TB: If an employer recognises changes in an employee that suggest they may be experiencing emotional distress, is it appropriate for the employer to address these changes, even if it is not impacting on the employee’s work performance?

AD: People work in systems, not in cells, so there will therefore be some impacts even if the origin of an issue is in an employee’s personal life. If you are aware that the person is hurting, then it is a potential hazard and you need to determine the level of risk for the individual and others and apply a level of control. Safety legislation is built on a number of health concepts and one of these is that illness creates a hazard and therefore employers must determine how it affects the employee and potentially others.

TB: How should employers manage performance when mental health issues are potentially present?
AD: The Courts talk about disaggregation – the need to separate out performance versus mental health issues and then to distinguish the difference between the inherent requirements of the job and identify reasonable adjustments. While people stand by and take no action the person can gradually become sicker and this can then become a performance issue and a potential litigious issue. The heart of the process is to train people to be mindful to deal with issues now (no pre-judgement – do not bring past history into it) and to disaggregate between performance and other possible mental health issues. The altruistic belief that people will ultimately do good should be a basis for organisations engaging with their employees. It starts with leadership and values and then moves into looking at how we as an organisation support our employees. Leaders need to know what is expected of them – how to have the conversations they need to with their employees if they observe something that indicates the employee is not doing so well.

TB: What do you wish that employers knew about mental health and the workplace?
AD: If you want people to hear you and respond in tune with you, then you need to act generously and with care. Take the opportunity to understand what wellbeing is – get rich data around that and have a strategy to meet those challenges, understand what they look like and to develop a proactive plan. Organisations need to:

  • Equip people with the skills to have those conversations to engage with and support their colleagues and employees when they notice an issue;
  • Ensure their leaders know how to have conversations to connect with the employee and allow them to disclose.

In my experience it is almost always personal (issues such as my kid not coming home, my wife and I having problems, my manager puts too much pressure on me with his expectations). So what? Are you not going to deal with the human?

TB: Where do organisations start to build better mental health cultures?
AD: Define what the purpose of the organisation is and have absolute clarity about what that looks like. Values are held out at good times and discarded at bad times and if you can align at bad times it breathes life into what is good behaviour. It creates architecture of good behaviour. There is then trust and that is what you need for people to be motivated to take discretionary effort above and beyond us as individuals.

Develop skills around recognising and responding early to have conversations.
Stage 1.
Measure it to continuously get better.
Stage 2.
Develop skills around recognising and responding early to have conversations.
Stage 3.
Measure it to continuously get better.

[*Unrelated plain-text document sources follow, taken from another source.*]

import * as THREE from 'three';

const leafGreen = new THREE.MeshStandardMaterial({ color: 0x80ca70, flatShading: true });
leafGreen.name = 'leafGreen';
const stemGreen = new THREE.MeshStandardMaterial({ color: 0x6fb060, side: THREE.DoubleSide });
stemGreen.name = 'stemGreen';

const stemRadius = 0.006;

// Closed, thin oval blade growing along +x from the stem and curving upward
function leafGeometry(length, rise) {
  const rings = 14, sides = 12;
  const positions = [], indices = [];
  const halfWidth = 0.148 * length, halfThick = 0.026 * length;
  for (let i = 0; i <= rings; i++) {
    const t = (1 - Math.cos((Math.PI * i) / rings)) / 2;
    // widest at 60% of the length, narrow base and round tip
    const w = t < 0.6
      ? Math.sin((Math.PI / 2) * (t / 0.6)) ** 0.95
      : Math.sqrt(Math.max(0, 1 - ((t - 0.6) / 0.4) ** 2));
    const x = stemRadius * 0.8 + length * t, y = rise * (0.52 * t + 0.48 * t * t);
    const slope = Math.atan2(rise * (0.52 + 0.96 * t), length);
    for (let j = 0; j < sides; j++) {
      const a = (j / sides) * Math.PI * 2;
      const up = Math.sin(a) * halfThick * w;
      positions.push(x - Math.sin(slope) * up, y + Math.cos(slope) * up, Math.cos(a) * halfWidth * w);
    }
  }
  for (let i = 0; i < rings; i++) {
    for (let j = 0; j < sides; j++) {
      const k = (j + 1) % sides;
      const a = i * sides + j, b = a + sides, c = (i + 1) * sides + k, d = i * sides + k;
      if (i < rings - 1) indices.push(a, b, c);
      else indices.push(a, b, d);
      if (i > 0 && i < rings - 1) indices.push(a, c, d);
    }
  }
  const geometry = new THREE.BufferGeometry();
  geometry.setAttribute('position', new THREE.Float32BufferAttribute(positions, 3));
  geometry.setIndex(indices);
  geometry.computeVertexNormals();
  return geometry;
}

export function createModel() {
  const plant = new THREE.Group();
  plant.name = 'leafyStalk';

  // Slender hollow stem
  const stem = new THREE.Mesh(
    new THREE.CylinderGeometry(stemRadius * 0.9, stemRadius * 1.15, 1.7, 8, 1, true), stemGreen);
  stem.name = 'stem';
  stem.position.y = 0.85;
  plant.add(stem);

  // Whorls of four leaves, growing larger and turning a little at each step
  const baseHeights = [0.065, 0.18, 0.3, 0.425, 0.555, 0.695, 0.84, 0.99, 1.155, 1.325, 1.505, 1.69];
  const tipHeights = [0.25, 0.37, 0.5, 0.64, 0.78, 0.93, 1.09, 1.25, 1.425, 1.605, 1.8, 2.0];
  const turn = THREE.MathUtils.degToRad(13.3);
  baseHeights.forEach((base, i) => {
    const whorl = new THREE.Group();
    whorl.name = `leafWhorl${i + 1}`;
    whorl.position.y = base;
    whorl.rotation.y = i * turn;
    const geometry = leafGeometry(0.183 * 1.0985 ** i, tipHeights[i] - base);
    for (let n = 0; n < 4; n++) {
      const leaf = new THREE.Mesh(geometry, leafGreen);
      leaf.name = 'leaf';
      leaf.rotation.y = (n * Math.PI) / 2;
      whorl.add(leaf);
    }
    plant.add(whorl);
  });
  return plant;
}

When implemented, appropriate and targeted strategies can greatly improve an organisation’s culture of mental health and wellbeing, to the point where employees feel safe to disclose any mental health issues and get the support that they need.

Review your organisation’s wellbeing program – is it meeting your needs?

Andrew Douglas is the Victorian Head of the Workplace Relations team at M+K Lawyers. Andrew’s principal areas of practice are industrial relations, employment law, worker’s compensation, governance and OHS.
Andrew works with a number of employers building wellbeing programs that improve employee health and productivity whilst reducing worker’s compensation premiums. He is a skilled author and speaker within Australia, New Zealand and throughout Asia.
Share this article
Scroll to Top